§ **Task prompt**
Records follow. Select each line holding "data".

§ **Records excerpted from a collection**
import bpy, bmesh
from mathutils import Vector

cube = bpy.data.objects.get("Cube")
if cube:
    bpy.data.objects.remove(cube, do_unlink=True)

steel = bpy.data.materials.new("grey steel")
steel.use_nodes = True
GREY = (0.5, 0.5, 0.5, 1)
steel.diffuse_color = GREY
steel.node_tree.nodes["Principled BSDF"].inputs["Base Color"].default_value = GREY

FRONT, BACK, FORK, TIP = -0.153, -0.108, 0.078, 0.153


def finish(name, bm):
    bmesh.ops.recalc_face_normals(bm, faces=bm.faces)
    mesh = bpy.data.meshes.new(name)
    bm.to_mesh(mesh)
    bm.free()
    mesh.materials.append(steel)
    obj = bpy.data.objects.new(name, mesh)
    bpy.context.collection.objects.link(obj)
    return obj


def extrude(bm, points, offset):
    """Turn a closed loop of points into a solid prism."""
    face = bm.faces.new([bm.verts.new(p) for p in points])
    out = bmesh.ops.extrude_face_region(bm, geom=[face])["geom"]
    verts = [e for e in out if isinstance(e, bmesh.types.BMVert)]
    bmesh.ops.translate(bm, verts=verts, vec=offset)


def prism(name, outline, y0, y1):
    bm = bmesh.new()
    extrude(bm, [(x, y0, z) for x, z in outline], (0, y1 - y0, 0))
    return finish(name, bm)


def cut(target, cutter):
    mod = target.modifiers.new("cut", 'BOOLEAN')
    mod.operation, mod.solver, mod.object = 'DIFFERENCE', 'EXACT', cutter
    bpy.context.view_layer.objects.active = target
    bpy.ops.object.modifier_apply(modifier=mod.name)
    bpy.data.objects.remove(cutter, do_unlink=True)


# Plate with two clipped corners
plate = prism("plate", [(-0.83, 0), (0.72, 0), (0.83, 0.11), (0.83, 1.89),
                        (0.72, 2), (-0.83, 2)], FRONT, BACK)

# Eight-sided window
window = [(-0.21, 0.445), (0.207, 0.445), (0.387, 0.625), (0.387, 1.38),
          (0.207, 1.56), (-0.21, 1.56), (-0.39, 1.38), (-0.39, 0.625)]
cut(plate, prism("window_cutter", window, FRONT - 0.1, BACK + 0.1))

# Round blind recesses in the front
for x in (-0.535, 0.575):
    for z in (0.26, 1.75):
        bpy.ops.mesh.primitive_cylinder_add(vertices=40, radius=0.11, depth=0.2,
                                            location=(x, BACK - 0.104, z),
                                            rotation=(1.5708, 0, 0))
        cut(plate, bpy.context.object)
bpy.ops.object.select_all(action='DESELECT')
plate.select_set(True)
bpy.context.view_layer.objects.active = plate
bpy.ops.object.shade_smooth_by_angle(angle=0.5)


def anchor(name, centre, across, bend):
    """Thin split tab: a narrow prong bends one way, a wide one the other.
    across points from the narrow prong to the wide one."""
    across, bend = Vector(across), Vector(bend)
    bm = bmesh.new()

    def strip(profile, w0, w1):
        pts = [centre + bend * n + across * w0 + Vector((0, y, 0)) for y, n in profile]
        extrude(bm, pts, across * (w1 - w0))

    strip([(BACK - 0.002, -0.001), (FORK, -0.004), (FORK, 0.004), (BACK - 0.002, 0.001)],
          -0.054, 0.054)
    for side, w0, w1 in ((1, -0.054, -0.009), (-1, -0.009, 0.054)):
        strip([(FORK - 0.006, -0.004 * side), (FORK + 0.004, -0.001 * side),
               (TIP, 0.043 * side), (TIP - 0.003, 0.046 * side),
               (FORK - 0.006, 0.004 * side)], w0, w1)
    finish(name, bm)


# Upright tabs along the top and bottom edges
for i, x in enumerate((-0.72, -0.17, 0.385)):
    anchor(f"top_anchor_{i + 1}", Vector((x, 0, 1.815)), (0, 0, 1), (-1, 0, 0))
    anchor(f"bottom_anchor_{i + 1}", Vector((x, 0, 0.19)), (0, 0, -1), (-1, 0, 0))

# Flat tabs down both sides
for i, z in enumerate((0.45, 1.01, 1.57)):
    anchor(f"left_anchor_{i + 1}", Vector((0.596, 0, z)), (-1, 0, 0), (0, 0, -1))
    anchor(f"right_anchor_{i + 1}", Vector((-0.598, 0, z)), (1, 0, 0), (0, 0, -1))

§ **Exercise response**
cube = bpy.data.objects.get("Cube")
    bpy.data.objects.remove(cube, do_unlink=True)
steel = bpy.data.materials.new("grey steel")
    mesh = bpy.data.meshes.new(name)
    obj = bpy.data.objects.new(name, mesh)
    bpy.data.objects.remove(cutter, do_unlink=True)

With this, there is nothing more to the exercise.